State demolishes last vestige of Windjammer casino dream

Special to The R-CIndian Hills resident Chuck Morris took this photo on Dec. 19 of demolition of the building at Highway 395 and 50.

The giant oil derrick proposed by former actor Max Baer to promote a Beverly Hillbillies-themed casino was not the first time that someone had a dream for a major attraction along that stretch of Highway 395.

In the late 1970s, Minden resident Dug Picking proposed a casino complex featuring a 345-foot long replica of a sailing ship with masts 200-feet high.

Picking sold stock in the project and built the four-story building at the intersection of highways 395 and 50 that the state tore down last week.

Dug’s Windjammer Casino was the dream of a world traveler who operated Dug’s West Indies restaurant in northern Carson City for nine years.

“Dug Picking was a fabulous guy from Estonia, who spent most of his early years on sailing vessels,” former Nevada Appeal staffer Sue Morrow recalled.

Retired AP Capital Bureau reporter Brendan Riley remembered Picking as a nice guy and the West Indies as a popular hangout during the Legislative sessions.

The building that was torn down was a replica of a lighthouse that would supposedly shine a light up Highway 50 to draw travelers.

Picking was a merchant marine for 20 years before he arrived in Western Nevada.

He told R-C writer Alice McMorris that he’d had the idea of building the casino since 1973 when he bought the land at 50 and 395.

When Picking decided to execute his plans, he gathered an eight-person board of directors for the corporation and offered stock to Nevada residents.

He managed to raise enough money to build the four-story lighthouse building before going bankrupt.

A mechanic’s lien filed by the architect in the amount of $637,000 on March 5, 1979, was the death knell for Dug’s Windjammer casino.

The building sat idle until the state leased it to house the Nevada Commission on Tourism before that agency moved to the Laxalt building.

Developer John Serpa purchased the property and building in 1982, before plans for the Carson City bypass were announced in 1986.

In the late 1990s the building was back in the news when a jury awarded Serpa $5.65 million for six-plus acres, triple the amount the Nevada Department of Transportation’s appraisal suggested the property was worth.

The Sept. 24, 1999, decision had the state scrambling to examine where it had to purchase property for the bypass.

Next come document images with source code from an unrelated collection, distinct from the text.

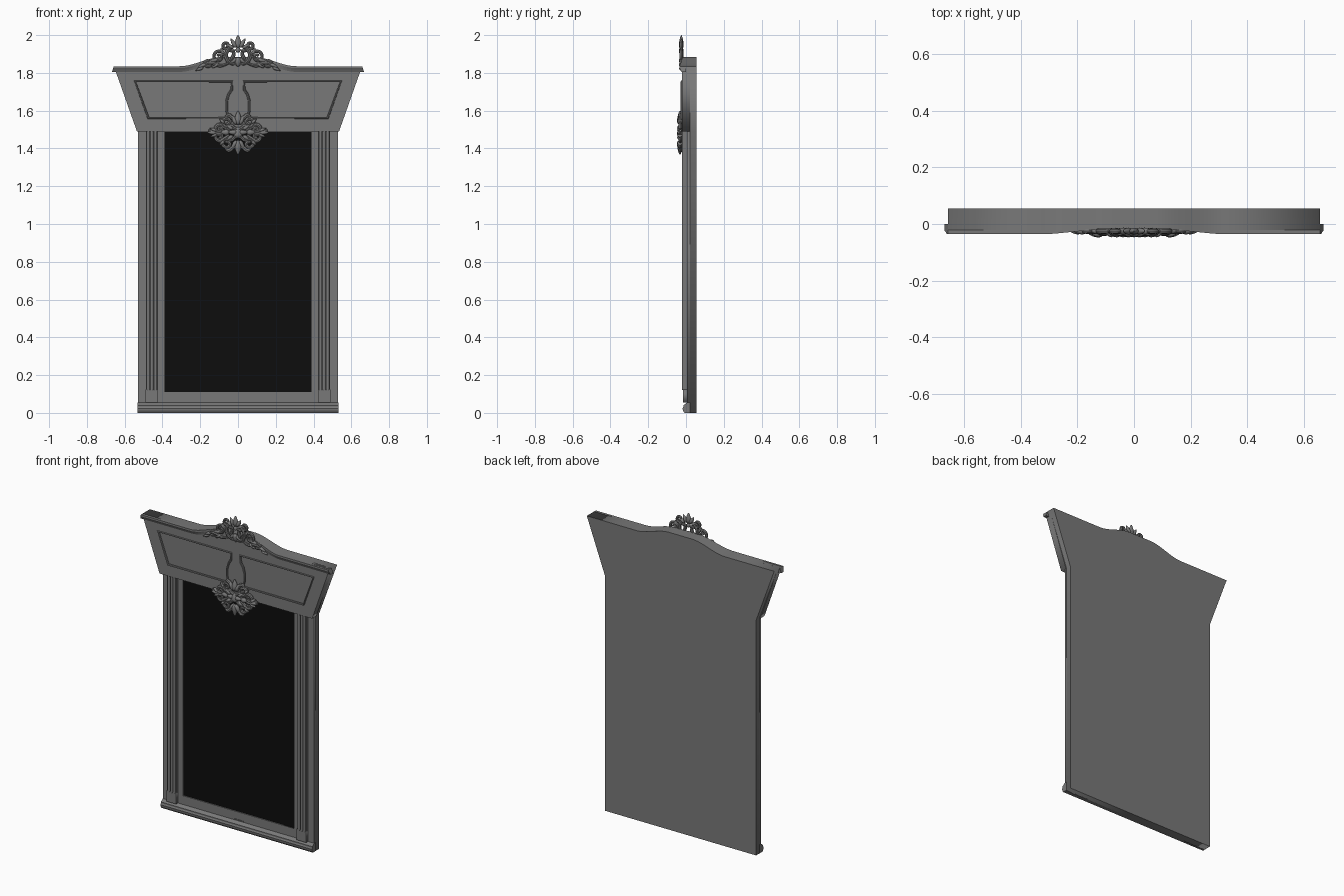
import bpy, bmesh, math
from mathutils import Matrix, Vector

cube = bpy.data.objects.get("Cube")
if cube:
    bpy.data.objects.remove(cube, do_unlink=True)


def material(name, rgb, rough):
    m = bpy.data.materials.new(name)
    m.use_nodes = True
    m.diffuse_color = (*rgb, 1)
    node = m.node_tree.nodes["Principled BSDF"]
    node.inputs["Base Color"].default_value = (*rgb, 1)
    node.inputs["Roughness"].default_value = rough
    return m


GREY = material("grey_paint", (0.19, 0.19, 0.19), 0.6)
BLACK = material("black_glass", (0.004, 0.004, 0.004), 0.4)


def add(name, mesh, mat, smooth=None):
    mesh.materials.clear()
    mesh.materials.append(mat)
    if smooth:
        mesh.shade_smooth()
        mesh.set_sharp_from_angle(angle=math.radians(smooth))
    ob = bpy.data.objects.new(name, mesh)
    bpy.context.scene.collection.objects.link(ob)
    return ob


def curve_to_mesh(name, cu, matrix):
    """Turn a curve into a clean mesh, stood up in the XZ plane."""
    tmp = bpy.data.objects.new(name + "_curve", cu)
    bpy.context.scene.collection.objects.link(tmp)
    deps = bpy.context.evaluated_depsgraph_get()
    mesh = bpy.data.meshes.new_from_object(tmp.evaluated_get(deps))
    bpy.data.objects.remove(tmp, do_unlink=True)
    mesh.transform(matrix)
    bm = bmesh.new()
    bm.from_mesh(mesh)
    bmesh.ops.remove_doubles(bm, verts=bm.verts, dist=1e-5)
    bmesh.ops.recalc_face_normals(bm, faces=bm.faces)
    bm.to_mesh(mesh)
    bm.free()
    return mesh


def upright(y):
    return Matrix.Translation((0, y, 0)) @ Matrix.Rotation(math.pi / 2, 4, 'X')


def plate(name, loops, y0, y1, mat=GREY):
    """Flat board from an outline and optional holes, in (x, z)."""
    cu = bpy.data.curves.new(name, 'CURVE')
    cu.dimensions = '2D'
    cu.fill_mode = 'BOTH'
    cu.extrude = (y1 - y0) / 2
    for loop in loops:
        sp = cu.splines.new('POLY')
        sp.points.add(len(loop) - 1)
        for p, (x, z) in zip(sp.points, loop):
            p.co = (x, z, 0, 1)
        sp.use_cyclic_u = True
    return add(name, curve_to_mesh(name, cu, upright((y0 + y1) / 2)), mat)


def tubes(name, paths, y, depth, closed=False, bezier=True):
    """Rounded strands along (x, z, radius) paths."""
    cu = bpy.data.curves.new(name, 'CURVE')
    cu.dimensions = '3D'
    cu.bevel_depth = depth
    cu.bevel_resolution = 2
    cu.resolution_u = 5
    cu.use_fill_caps = not closed
    for path in paths:
        sp = cu.splines.new('BEZIER' if bezier else 'POLY')
        pts = sp.bezier_points if bezier else sp.points
        pts.add(len(path) - 1)
        for p, (x, z, r) in zip(pts, path):
            p.co = (x, z, 0) if bezier else (x, z, 0, 1)
            p.radius = r
            if bezier:
                p.handle_left_type = p.handle_right_type = 'AUTO'
        sp.use_cyclic_u = closed
    return add(name, curve_to_mesh(name, cu, upright(y)), GREY, 40)


def loft(name, sections, smooth=None):
    """Skin a closed row of matching cross-sections."""
    bm = bmesh.new()
    rings = [[bm.verts.new(p) for p in s] for s in sections]
    n = len(rings[0])
    for a, b in zip(rings, rings[1:]):
        for i in range(n):
            j = (i + 1) % n
            bm.faces.new((a[i], a[j], b[j], b[i]))
    bm.faces.new(rings[0])
    bm.faces.new(rings[-1][::-1])
    bmesh.ops.recalc_face_normals(bm, faces=bm.faces)
    mesh = bpy.data.meshes.new(name)
    bm.to_mesh(mesh)
    bm.free()
    return add(name, mesh, GREY, smooth)


def flip(path):
    return [(-p[0], *p[1:]) for p in path]


def rect(x, z0, z1):
    return [(-x, z0), (x, z0), (x, z1), (-x, z1)]


# Shared outlines
def top_z(x):
    t = min(max((0.31 - abs(x)) / 0.23, 0), 1)
    return 1.835 + 0.05 * t * t * (3 - 2 * t)


W, SHOULDER, TIP = 0.53, 1.49, 0.657
crest_x = [TIP] + [0.32 - 0.02 * i for i in range(33)] + [-TIP]
top_edge = [(x, top_z(x)) for x in crest_x]
header = [(-W - 0.005, SHOULDER), (W + 0.005, SHOULDER)] + top_edge
body = [(-W, 0), (W, 0), (W, SHOULDER)] + top_edge + [(-W, SHOULDER)]

# Back board, frame and glass
plate("back_board", [body], 0.02, 0.055)
plate("mirror_frame", [rect(W, 0, 1.495), rect(0.39, 0.11, 1.488)], 0.005, 0.02)
plate("mirror_glass", [rect(0.392, 0.108, 1.49)], 0.012, 0.021, BLACK)

# Header with two sunken panels
panel = [(0.545, 1.755), (0.475, 1.562), (0.05, 1.562), (0.06, 1.60),
         (0.06, 1.65), (0.05, 1.685), (0.034, 1.71), (0.03, 1.755)]
plate("header_panel_back", [header], -0.012, 0.021)
plate("header_face", [header, panel, flip(panel)], -0.022, -0.012)
trim = [(x, z, 1) for x, z in panel]
tubes("panel_trim", [trim, flip(trim)], -0.021, 0.007, closed=True, bezier=False)

# Crown moulding that fades into the raised centre
sections = []
for x, z in top_edge:
    k = min(max((abs(x) - 0.16) / 0.13, 0), 1)
    slope = (TIP - W) / (1.835 - SHOULDER) if abs(x) == TIP else 0
    shape = [(0.0, 0.0), (-0.022 - 0.013 * k, 0.0), (-0.022 - 0.013 * k, -0.010),
             (-0.022 - 0.008 * k, -0.018), (-0.022 - 0.002 * k, -0.030), (0.0, -0.030)]
    sections.append([(x + math.copysign(slope * d, x) if slope else x, y, z + d)
                     for y, d in shape])
loft("crown_moulding", sections)

# Base moulding
base = [(0.02, 0), (-0.008, 0), (-0.016, 0.012), (-0.018, 0.024), (-0.014, 0.032),
        (-0.014, 0.040), (-0.006, 0.046), (0.006, 0.055), (0.02, 0.055)]
loft("base_moulding", [[(x, y, z) for y, z in base] for x in (-W - 0.001, W + 0.001)])
plate("base_slot", [rect(0.035, 0.057, 0.062)], 0.002, 0.006)

# Reeded pilasters on plinth blocks
for side, name in ((1, "left"), (-1, "right")):
    cx = 0.456 * side
    outline = [(cx - 0.032, 0.01), (cx - 0.032, -0.012)]
    for r in (-1, 0, 1):
        for i in range(7):
            a = math.pi * (1 - i / 6)
            outline.append((cx + 0.019 * r + 0.0085 * math.cos(a),
                            -0.012 - 0.0095 * math.sin(a)))
    outline += [(cx + 0.032, -0.012), (cx + 0.032, 0.01)]
    loft("pilaster_" + name, [[(x, y, z) for x, y in outline] for z in (0.12, 1.495)], 40)
    block = [(cx + s * 0.033, z) for s, z in ((-1, 0.055), (1, 0.055), (1, 0.125), (-1, 0.125))]
    plate("plinth_" + name, [block], -0.016, 0.01)


# Carved ornaments
def scroll(cx, cz, r, start, turns, lead=()):
    """Optional lead-in points, then a spiral narrowing to its eye."""
    n = max(4, int(abs(turns) * 8))
    pts = [(x, z, 0.9) for x, z in lead]
    for i in range(n + 1):
        t = i / n
        a = start + turns * math.tau * t
        q = r * (1 - 0.8 * t)
        pts.append((cx + q * math.cos(a), cz + q * math.sin(a), 1 - 0.25 * t))
    return pts


def strand(*pts):
    n = len(pts) - 1
    return [(x, z, 0.55 + 0.6 * math.sin(math.pi * i / n)) for i, (x, z) in enumerate(pts)]


def both(paths):
    return paths + [flip(p) for p in paths]


def leaves(name, specs, y, thick):
    """Pointed leaf lobes: x, z, length, width, lean from upright in degrees."""
    bm = bmesh.new()
    mirrored = [(-x, z, l, w, -a) for x, z, l, w, a in specs if x or a]
    for x, z, l, w, a in specs + mirrored:
        made = bmesh.ops.create_uvsphere(bm, u_segments=12, v_segments=8, radius=1)["verts"]
        place = Matrix.Translation((x, y, z)) @ Matrix.Rotation(math.radians(a), 4, 'Y')
        for v in made:
            c = v.co
            taper = 1 - 0.45 * c.z
            v.co = place @ Vector((c.x * w / 2 * taper, c.y * thick * taper, c.z * l / 2))
    mesh = bpy.data.meshes.new(name)
    bm.to_mesh(mesh)
    bm.free()
    return add(name, mesh, GREY, 60)


# Crest on top of the header
tubes("crest_scrolls", both([
    strand((0.0, 1.842), (0.04, 1.852), (0.062, 1.885), (0.055, 1.92), (0.03, 1.94), (0.0, 1.945)),
    scroll(0.062, 1.945, 0.021, -1.6, 1.1, [(0.015, 1.915), (0.04, 1.918)]),
    scroll(0.102, 1.885, 0.034, 3.0, -1.4, [(0.05, 1.85)]),
    strand((0.05, 1.85), (0.095, 1.838), (0.14, 1.852), (0.175, 1.845), (0.215, 1.815)),
    scroll(0.160, 1.853, 0.020, -2.6, 1.2),
    strand((0.03, 1.925), (0.022, 1.90), (0.03, 1.875), (0.02, 1.86)),
]), -0.025, 0.0095)
leaves("crest_leaves", [
    (0, 1.966, 0.068, 0.032, 0), (0.024, 1.958, 0.055, 0.022, 32),
    (0.045, 1.943, 0.05, 0.018, 60), (0, 1.925, 0.035, 0.024, 0),
    (0, 1.858, 0.05, 0.035, 180), (0.025, 1.862, 0.045, 0.02, 130),
    (0.13, 1.865, 0.05, 0.02, 105), (0.19, 1.838, 0.05, 0.018, 115),
    (0.205, 1.820, 0.045, 0.015, 110), (0.12, 1.838, 0.045, 0.017, 125),
    (0.085, 1.915, 0.035, 0.016, 20)], -0.025, 0.011)

# Rosette where the header meets the glass
upper = [
    scroll(0.058, 1.540, 0.030, -2.4, 1.3, [(0.0, 1.50), (0.02, 1.508)]),
    scroll(0.098, 1.502, 0.026, 2.6, -1.3, [(0.045, 1.495)]),
    strand((0.0, 1.55), (0.028, 1.56), (0.05, 1.575), (0.068, 1.56)),
    strand((0.06, 1.488), (0.10, 1.475), (0.135, 1.488), (0.158, 1.495)),
]
lower = [[(x, 2.965 - z, r) for x, z, r in p] for p in upper[:3]]
tubes("rosette_scrolls", both(upper + lower), -0.030, 0.011)
leaves("rosette_leaves", [
    (0, 1.562, 0.075, 0.034, 0), (0.022, 1.553, 0.06, 0.022, 28),
    (0, 1.405, 0.078, 0.036, 180), (0.022, 1.417, 0.06, 0.022, 150),
    (0, 1.485, 0.06, 0.045, 0), (0.03, 1.485, 0.05, 0.026, 90),
    (0.045, 1.513, 0.045, 0.02, 55), (0.045, 1.455, 0.045, 0.02, 125),
    (0.138, 1.484, 0.05, 0.022, 90), (0.132, 1.500, 0.04, 0.016, 65),
    (0.128, 1.468, 0.04, 0.016, 115), (0.085, 1.545, 0.035, 0.016, 45),
    (0.085, 1.428, 0.035, 0.016, 135), (0.07, 1.485, 0.05, 0.03, 90)], -0.032, 0.014)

Morrow said Picking and his wife, Connie Jo, divorced after the casino deal fell through, and Picking moved to Mexico before returning to Nevada, where he lived in Las Vegas.